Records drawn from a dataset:
::::::::

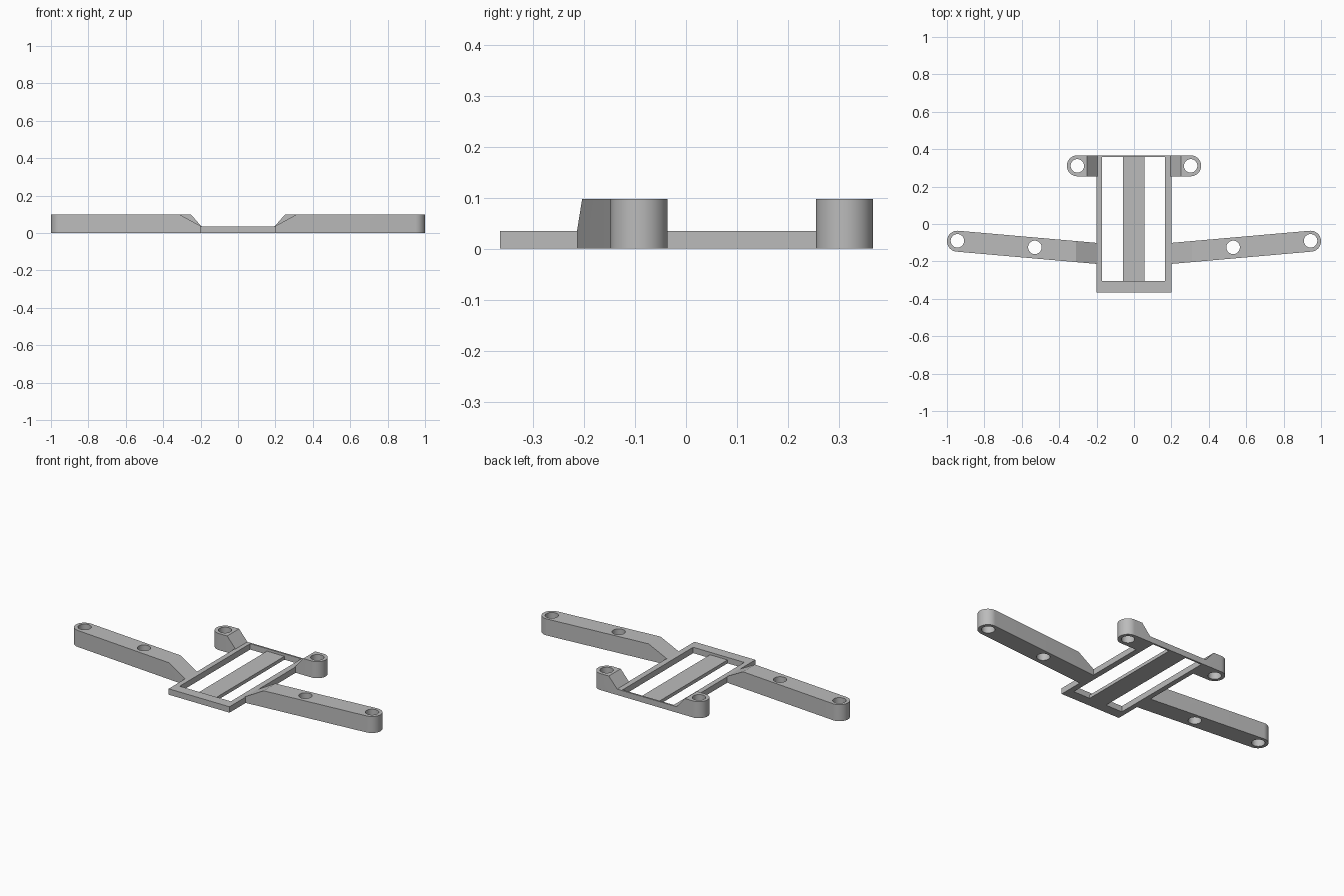
import bpy, bmesh, math
from mathutils import Vector

default = bpy.data.objects.get("Cube")
if default:
    bpy.data.objects.remove(default)

FRAME_H, ARM_H = 0.035, 0.098
CAP_R, HOLE_R = 0.056, 0.036

grey = bpy.data.materials.new("plain grey")
grey.use_nodes = True
colour = (0.5, 0.5, 0.5, 1)
grey.diffuse_color = colour
grey.node_tree.nodes["Principled BSDF"].inputs["Base Color"].default_value = colour


def prism(name, points, along):
    """Extrude a closed outline by a vector."""
    bm = bmesh.new()
    face = bm.faces.new([bm.verts.new(p) for p in points])
    new = bmesh.ops.extrude_face_region(bm, geom=[face])["geom"]
    bmesh.ops.translate(bm, vec=along, verts=[v for v in new if isinstance(v, bmesh.types.BMVert)])
    bmesh.ops.recalc_face_normals(bm, faces=bm.faces)
    mesh = bpy.data.meshes.new(name)
    bm.to_mesh(mesh)
    bm.free()
    mesh.materials.append(grey)
    obj = bpy.data.objects.new(name, mesh)
    bpy.context.collection.objects.link(obj)
    return obj


def box(name, x0, x1, y0, y1, z0, z1):
    return prism(name, [(x0, y0, z0), (x1, y0, z0), (x1, y1, z0), (x0, y1, z0)], (0, 0, z1 - z0))


def finish(obj, cutters, mirror=False):
    """Cut, optionally mirror to the other side, and bake the modifiers."""
    for cutter in cutters:
        cutter.hide_render = True
        mod = obj.modifiers.new("cut", 'BOOLEAN')
        mod.operation, mod.solver, mod.object = 'DIFFERENCE', 'EXACT', cutter
    if mirror:
        obj.modifiers.new("mirror", 'MIRROR').use_mirror_merge = False
    graph = bpy.context.evaluated_depsgraph_get()
    baked = bpy.data.meshes.new_from_object(obj.evaluated_get(graph))
    obj.modifiers.clear()
    obj.data = baked
    for cutter in cutters:
        bpy.data.objects.remove(cutter)
    bpy.ops.object.select_all(action='DESELECT')
    obj.select_set(True)
    bpy.context.view_layer.objects.active = obj
    bpy.ops.object.shade_smooth_by_angle(angle=math.radians(25))


def lug(name, root, tip, holes, ramp_end):
    """Round-ended bar with through holes and a ramp down to the frame."""
    root, tip = Vector((*root, 0)), Vector((*tip, 0))
    heading = math.atan2(tip.y - root.y, tip.x - root.x)
    side = Vector((-math.sin(heading), math.cos(heading), 0)) * CAP_R
    cap = [tip + CAP_R * Vector((math.cos(a), math.sin(a), 0))
           for a in (heading - math.pi / 2 + math.pi * i / 24 for i in range(25))]
    body = prism(name, [root + side, root - side] + cap, (0, 0, ARM_H))
    cutters = []
    for hx, hy in holes:
        ring = [(hx + HOLE_R * math.cos(i * math.tau / 40),
                 hy + HOLE_R * math.sin(i * math.tau / 40), -0.1) for i in range(40)]
        cutters.append(prism("hole_cutter", ring, (0, 0, 0.4)))
    profile = [(0, FRAME_H), (0.195, FRAME_H), (ramp_end, ARM_H), (ramp_end, 0.2), (0, 0.2)]
    cutters.append(prism("ramp_cutter", [(x, -1, z) for x, z in profile], (0, 2, 0)))
    finish(body, cutters, mirror=True)


# Central open frame with a thinner strip down the middle
frame = box("frame", -0.2, 0.2, -0.365, 0.367, 0, FRAME_H)
finish(frame, [box("opening_cutter", -0.17, 0.166, -0.304, 0.357, -0.1, 0.2)])
finish(box("middle_strip", -0.06, 0.055, -0.31, 0.36, 0, 0.02), [])

# Long front arms and short rear ears
lug("front_arms", (0.19, -0.158), (0.944, -0.092), [(0.944, -0.09), (0.53, -0.125)], 0.31)
lug("rear_ears", (0.185, 0.311), (0.303, 0.311), [(0.303, 0.311)], 0.25)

::::::::

- _To do_: With the line holding "bm.to_mesh(mesh)" as the first and the line holding "bpy.context.view_layer.objects.active = obj" as the last, set down that range of the entries above exactly, and nothing else.

- _Answer box_:
    bm.to_mesh(mesh)
    bm.free()
    mesh.materials.append(grey)
    obj = bpy.data.objects.new(name, mesh)
    bpy.context.collection.objects.link(obj)
    return obj


def box(name, x0, x1, y0, y1, z0, z1):
    return prism(name, [(x0, y0, z0), (x1, y0, z0), (x1, y1, z0), (x0, y1, z0)], (0, 0, z1 - z0))


def finish(obj, cutters, mirror=False):
    """Cut, optionally mirror to the other side, and bake the modifiers."""
    for cutter in cutters:
        cutter.hide_render = True
        mod = obj.modifiers.new("cut", 'BOOLEAN')
        mod.operation, mod.solver, mod.object = 'DIFFERENCE', 'EXACT', cutter
    if mirror:
        obj.modifiers.new("mirror", 'MIRROR').use_mirror_merge = False
    graph = bpy.context.evaluated_depsgraph_get()
    baked = bpy.data.meshes.new_from_object(obj.evaluated_get(graph))
    obj.modifiers.clear()
    obj.data = baked
    for cutter in cutters:
        bpy.data.objects.remove(cutter)
    bpy.ops.object.select_all(action='DESELECT')
    obj.select_set(True)
    bpy.context.view_layer.objects.active = obj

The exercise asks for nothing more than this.